The recently announced multi-million-pound Inverness city-region deal is proof that all that “glisters isn’t gold”, it has been claimed.
The deal pledges to inject £315 million into the region’s economy over the next ten years, but the wide-ranging scheme attracted criticism for failing to support the rural west Highlands when it came under discussion at a recent meeting of full Highland Council last Thursday.
At the meeting it emerged that plans for a new airport in Skye were left out of the deal, in favour of another major roads project in Inverness.
As part of the funding package, the Scottish Government will commit up to £135 million; The United Kingdom Government £53 million and the Highland Council and regional partners up to £127 million towards a number of different schemes.
But, some councillors have questioned if the deal will bring benefit to areas outside the immediate vicinity of Inverness.

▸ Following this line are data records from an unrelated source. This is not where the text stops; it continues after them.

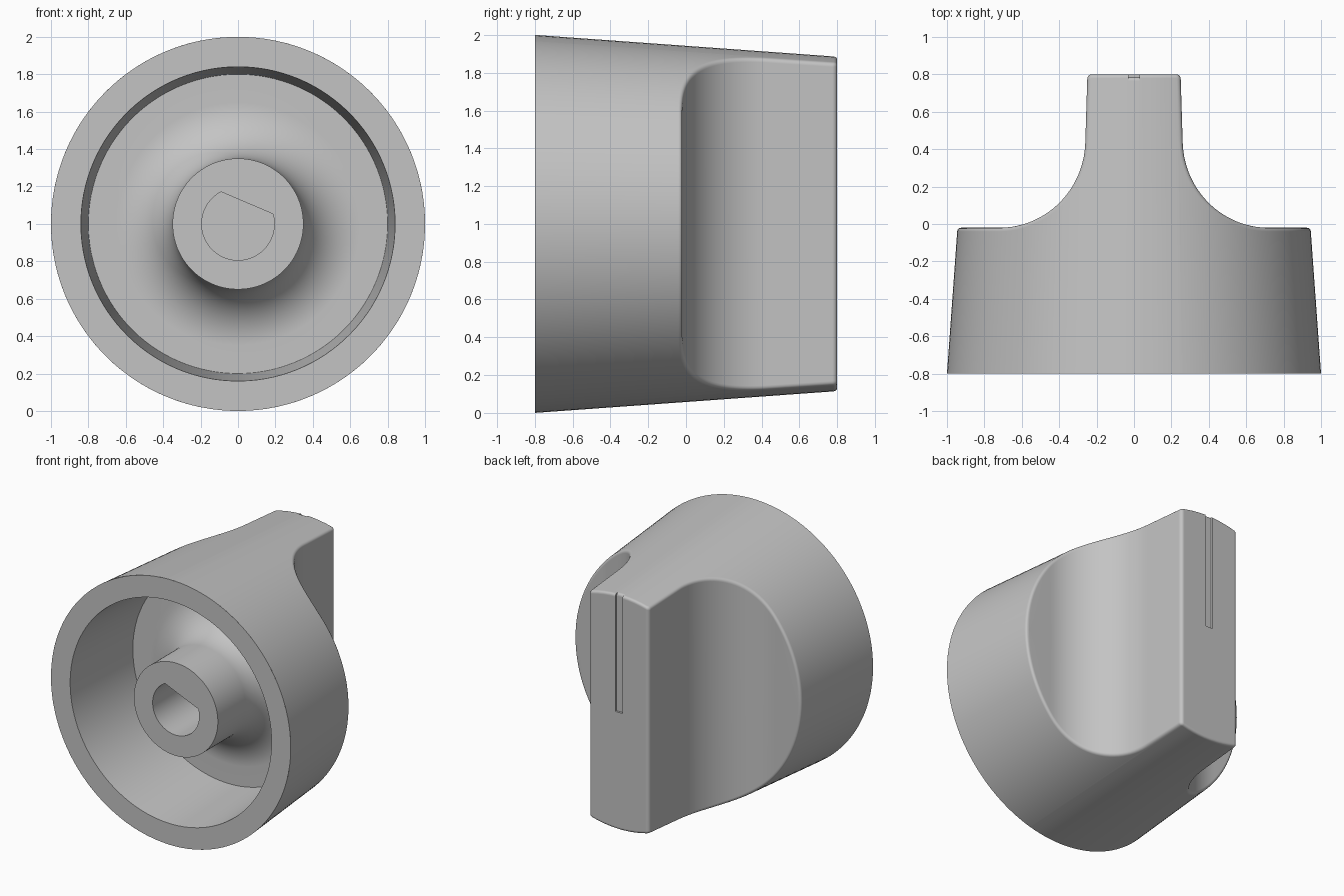
import bpy, bmesh, math
from mathutils import Vector

cube = bpy.data.objects.get("Cube")
if cube:
    bpy.data.objects.remove(cube, do_unlink=True)

FRONT, BACK = -0.8, 0.8
TAPER = 0.072       # radius lost per unit of depth
SHELF = -0.02       # depth of the flat shoulders beside the grip
ROUND = 0.02        # edge rounding
CENTRE = Vector((0, 0, 1))

grey = bpy.data.materials.new("plain_grey")
grey.use_nodes = True
grey.diffuse_color = (0.55, 0.55, 0.55, 1)
grey.node_tree.nodes["Principled BSDF"].inputs["Base Color"].default_value = (0.55, 0.55, 0.55, 1)


def grid_object(name, rows, probe, facing, closed=False):
    """Skin rows of points with quads; faces near probe end up pointing along facing."""
    bm = bmesh.new()
    grid = [[bm.verts.new(p + CENTRE) for p in row] for row in rows]
    if closed:
        grid.append(grid[0])
    for a, b in zip(grid, grid[1:]):
        for i in range(len(a) - 1):
            bm.faces.new((a[i], a[i + 1], b[i + 1], b[i]))
    bmesh.ops.remove_doubles(bm, verts=bm.verts, dist=0.0001)
    bm.normal_update()
    target = Vector(probe) + CENTRE
    near = min(bm.faces, key=lambda f: (f.calc_center_median() - target).length)
    if near.normal.dot(Vector(facing)) < 0:
        bmesh.ops.reverse_faces(bm, faces=bm.faces)
    mesh = bpy.data.meshes.new(name)
    bm.to_mesh(mesh)
    bm.free()
    mesh.materials.append(grey)
    obj = bpy.data.objects.new(name, mesh)
    bpy.context.collection.objects.link(obj)
    bpy.ops.object.select_all(action='DESELECT')
    obj.select_set(True)
    bpy.context.view_layer.objects.active = obj
    bpy.ops.object.shade_smooth_by_angle(angle=math.radians(35))
    obj.modifiers.new("even_normals", 'WEIGHTED_NORMAL').keep_sharp = True
    return obj


def cone_radius(y):
    return 1 - TAPER * (y - FRONT)


def half_row(x, y, nx, ny):
    """Points from the front rim, along the cone, round the edge onto the grip surface."""
    radius = cone_radius(y)
    h = math.sqrt(max(0, radius * radius - x * x))
    edge = Vector((x, y, h))
    n1 = Vector((x / radius, TAPER, h / radius)).normalized()
    n2 = Vector((nx, ny, 0))
    dot = n1.dot(n2)
    a = edge - (n2 - n1 * dot).normalized() * ROUND
    b = edge - (n1 - n2 * dot).normalized() * ROUND
    theta = math.atan2(a.x, a.z)
    around = Vector((math.sin(theta), 0, math.cos(theta)))
    a = around * cone_radius(a.y) + Vector((0, a.y, 0))
    rim = around + Vector((0, FRONT, 0))
    curve = [a * (1 - t) ** 2 + edge * 2 * t * (1 - t) + b * t * t
             for t in (0, 0.25, 0.5, 0.75, 1)]
    return [rim] + curve


# Grip outline seen from above, right half: (x, y, normal x, normal y, groove depth)
GROOVE = 0.015
outline = [(x, BACK, 0, 1, GROOVE) for x in (0, 0.015, 0.029)]
outline += [(x, BACK, 0, 1, 0) for x in (0.03, 0.08, 0.13, 0.18)]
for i in range(6):
    c, s = math.sin(i * math.pi / 10), math.cos(i * math.pi / 10)
    outline.append((0.225 + 0.025 * c, 0.775 + 0.025 * s, c, s, 0))
for i in range(25):
    c, s = math.cos(i * math.pi / 48), math.sin(i * math.pi / 48)
    outline.append((0.72 - 0.46 * c, 0.45 - 0.47 * s, c, s, 0))
shelf_r = cone_radius(SHELF)
start = math.asin(0.72 / shelf_r)
for i in range(1, 17):
    angle = start + (math.pi / 2 - start) * i / 16
    outline.append((shelf_r * math.sin(angle), SHELF, 0, 1, 0))
outline = [(-x, y, -nx, ny, g) for x, y, nx, ny, g in outline[:0:-1]] + outline

# Outer body with pinched grip; the pointer groove runs from the middle to the top
rows = []
for x, y, nx, ny, groove in outline:
    upper = half_row(x, y - groove, nx, ny)
    lower = [Vector((p.x, p.y, -p.z)) for p in reversed(half_row(x, y, nx, ny))]
    middle = [Vector((upper[-1].x, upper[-1].y, 0)), Vector((lower[0].x, lower[0].y, 0))]
    rows.append(upper + middle + lower)
grid_object("knob_body", rows, (0.1, BACK, -0.4), (0, 1, 0))

# Hollow underside: rim, tapered wall, floor, filleted shaft boss and D-shaped bore
STEPS = 120
FLAT_ANGLE = math.radians(66.9)
section = [(1, FRONT), (0.84, FRONT), (0.80, -0.11)]
section += [(0.65 - 0.3 * math.sin(i * math.pi / 24), -0.41 + 0.3 * math.cos(i * math.pi / 24))
            for i in range(13)]
section += [(0.35, -0.74)]


def bore_radius(angle):
    c = math.cos(angle)
    return min(0.194, 0.122 / c) if c > 0 else 0.194


rows = []
for i in range(STEPS):
    angle = 2 * math.pi * i / STEPS
    bore = bore_radius(angle)
    points = section + [(bore, -0.74), (bore, 0.0), (0, 0.0)]
    turn = angle + FLAT_ANGLE
    rows.append([Vector((r * math.cos(turn), y, r * math.sin(turn))) for r, y in points])
grid_object("hollow_and_shaft_socket", rows, (0.92, FRONT, 0), (0, -1, 0), closed=True)
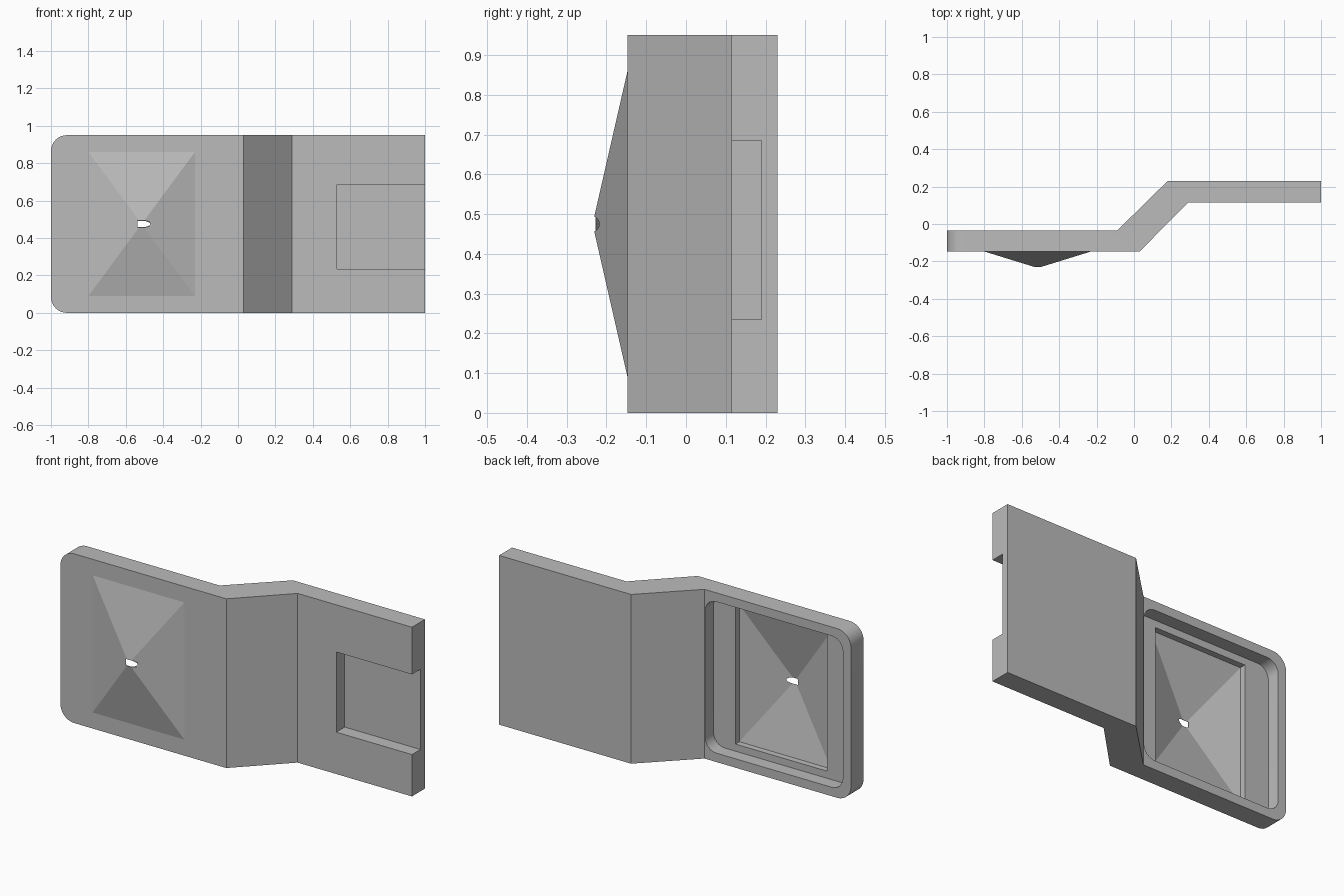
import bpy
import bmesh
from math import radians, pi
from mathutils import Matrix

default = bpy.data.objects.get("Cube")
if default:
    bpy.data.objects.remove(default, do_unlink=True)

HEIGHT = 0.95
FRONT, BACK = -0.147, -0.035       # faces of the tray half
DISH = (-0.80, -0.23, 0.09, 0.86)  # x and z limits of the dish
DEPTH = 0.075                      # depth of both pockets

grey = bpy.data.materials.new("plain grey")
grey.use_nodes = True
colour = (0.5, 0.5, 0.5, 1)
grey.diffuse_color = colour
grey.node_tree.nodes["Principled BSDF"].inputs["Base Color"].default_value = colour


def finish(name, bm):
    mesh = bpy.data.meshes.new(name)
    bm.to_mesh(mesh)
    bm.free()
    mesh.materials.append(grey)
    obj = bpy.data.objects.new(name, mesh)
    bpy.context.collection.objects.link(obj)
    return obj


def round_edges(bm, radius, test):
    """Round the edges running along y that pass the test."""
    edges = []
    for e in bm.edges:
        a, b = (v.co for v in e.verts)
        if abs(a.x - b.x) < 1e-5 and abs(a.z - b.z) < 1e-5 and test(a):
            edges.append(e)
    bmesh.ops.bevel(bm, geom=edges, offset=radius, segments=8,
                    profile=0.5, affect='EDGES')


def box(name, x0, x1, y0, y1, z0, z1, radius=0):
    bm = bmesh.new()
    bmesh.ops.create_cube(bm, size=1)
    bmesh.ops.scale(bm, vec=(x1 - x0, y1 - y0, z1 - z0), verts=bm.verts)
    bmesh.ops.translate(bm, vec=((x0 + x1) / 2, (y0 + y1) / 2, (z0 + z1) / 2),
                        verts=bm.verts)
    if radius:
        round_edges(bm, radius, lambda p: True)
    return finish(name, bm)


def activate(obj):
    bpy.ops.object.select_all(action='DESELECT')
    obj.select_set(True)
    bpy.context.view_layer.objects.active = obj


def cut(obj, cutter):
    mod = obj.modifiers.new("cut", 'BOOLEAN')
    mod.operation = 'DIFFERENCE'
    mod.solver = 'EXACT'
    mod.object = cutter
    activate(obj)
    bpy.ops.object.modifier_apply(modifier=mod.name)
    cutter.hide_render = True
    bpy.data.objects.remove(cutter, do_unlink=True)


# Stepped plate, extruded upward from its plan outline
outline = [(-1, FRONT), (0.03, FRONT), (0.29, 0.115), (1, 0.115),
           (1, 0.23), (0.18, 0.23), (-0.09, BACK), (-1, BACK)]
bm = bmesh.new()
base = bm.faces.new([bm.verts.new((x, y, 0)) for x, y in outline])
top = bmesh.ops.extrude_face_region(bm, geom=[base])["geom"]
bmesh.ops.translate(bm, vec=(0, 0, HEIGHT),
                    verts=[v for v in top if isinstance(v, bmesh.types.BMVert)])
bmesh.ops.recalc_face_normals(bm, faces=bm.faces)
round_edges(bm, 0.085, lambda p: p.x < -0.99)
plate = finish("stepped_plate", bm)

# Rounded back tray, dish opening and open-ended front pocket
x0, x1, z0, z1 = DISH
cut(plate, box("tray_cutter", -0.95, -0.094, BACK - DEPTH, 0.05,
               0.05, HEIGHT - 0.05, 0.07))
cut(plate, box("opening_cutter", x0, x1, -0.3, 0, z0, z1))
cut(plate, box("pocket_cutter", 0.53, 1.1, 0, 0.115 + DEPTH, 0.235, 0.685))
activate(plate)
bpy.ops.object.shade_smooth_by_angle(angle=radians(20))

# Thin four-sided dish bulging out of the front
bm = bmesh.new()
rim = [bm.verts.new((x, FRONT, z))
       for x, z in ((x0, z0), (x1, z0), (x1, z1), (x0, z1))]
tip = bm.verts.new(((x0 + x1) / 2, -0.235, (z0 + z1) / 2))
for i in range(4):
    bm.faces.new((rim[i], rim[(i + 1) % 4], tip))
dish = finish("pyramid_dish", bm)
shell = dish.modifiers.new("shell", 'SOLIDIFY')
shell.thickness = 0.003
shell.offset = -1
activate(dish)
bpy.ops.object.modifier_apply(modifier=shell.name)

# Small sideways drilling that opens the tip
bm = bmesh.new()
bmesh.ops.create_cone(bm, cap_ends=True, segments=24, radius1=0.02,
                      radius2=0.02, depth=0.2)
bmesh.ops.rotate(bm, matrix=Matrix.Rotation(pi / 2, 3, 'Y'), verts=bm.verts)
bmesh.ops.translate(bm, vec=(-0.437, -0.238, (z0 + z1) / 2), verts=bm.verts)
cut(dish, finish("tip_cutter", bm))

Lochaber councillor Andrew Baxter worried there would be little for those on the west coast to be enthused about.
He said: “It doesn’t look so fantastic when you get more than 30 miles away from Inverness.
“Digital connectivity is important, but it isn’t the only thing we want to see in our rural areas. I’m beginning to think that all that glisters is not gold.”
The deal pledges an ambition to make the Highlands the ‘most digitally connected rural region in Europe’, and there are promises to expand superfast broadband and 4G mobile phone coverage throughout the area.
Campaigners hoping to see the return of regular flight services to and from Skye were left disappointed by the terms of the Inverness City-Region deal.
Sabhal Mòr Ostaig principal Boyd Robertson, a director of campaign group FlySkye and the Sleat Transport Forum, believed it would now take a major regional initiative to improve the entire transport infrastructure on the west coast.
He said: “Investment is urgently needed in roads such as the A890 Auchtertyre-Achnasheen route and the A82 arterial route to Glasgow and in rail and ferry infrastructure and services as well as in air services.
“What is needed now is a major initiative for rural areas of Scotland that will enable communities such as here in Skye to influence public policy and to secure transport facilities and services fit for the 21st century.”
Stuart Black, the council’s director of development and infrastructure, said the Skye airport plan could not demonstrate wider benefits beyond Skye.
Council leader Margaret Davidson has encouraged rural parts of the Highlands to make their voice heard, and to grasp the opportunities the deal could offer.
She said: “This is about business confidence. In a country where we are not sure if we are in or out of Europe in six weeks’ time, we at least have the certainty of investment in the Highland region for the next ten years.”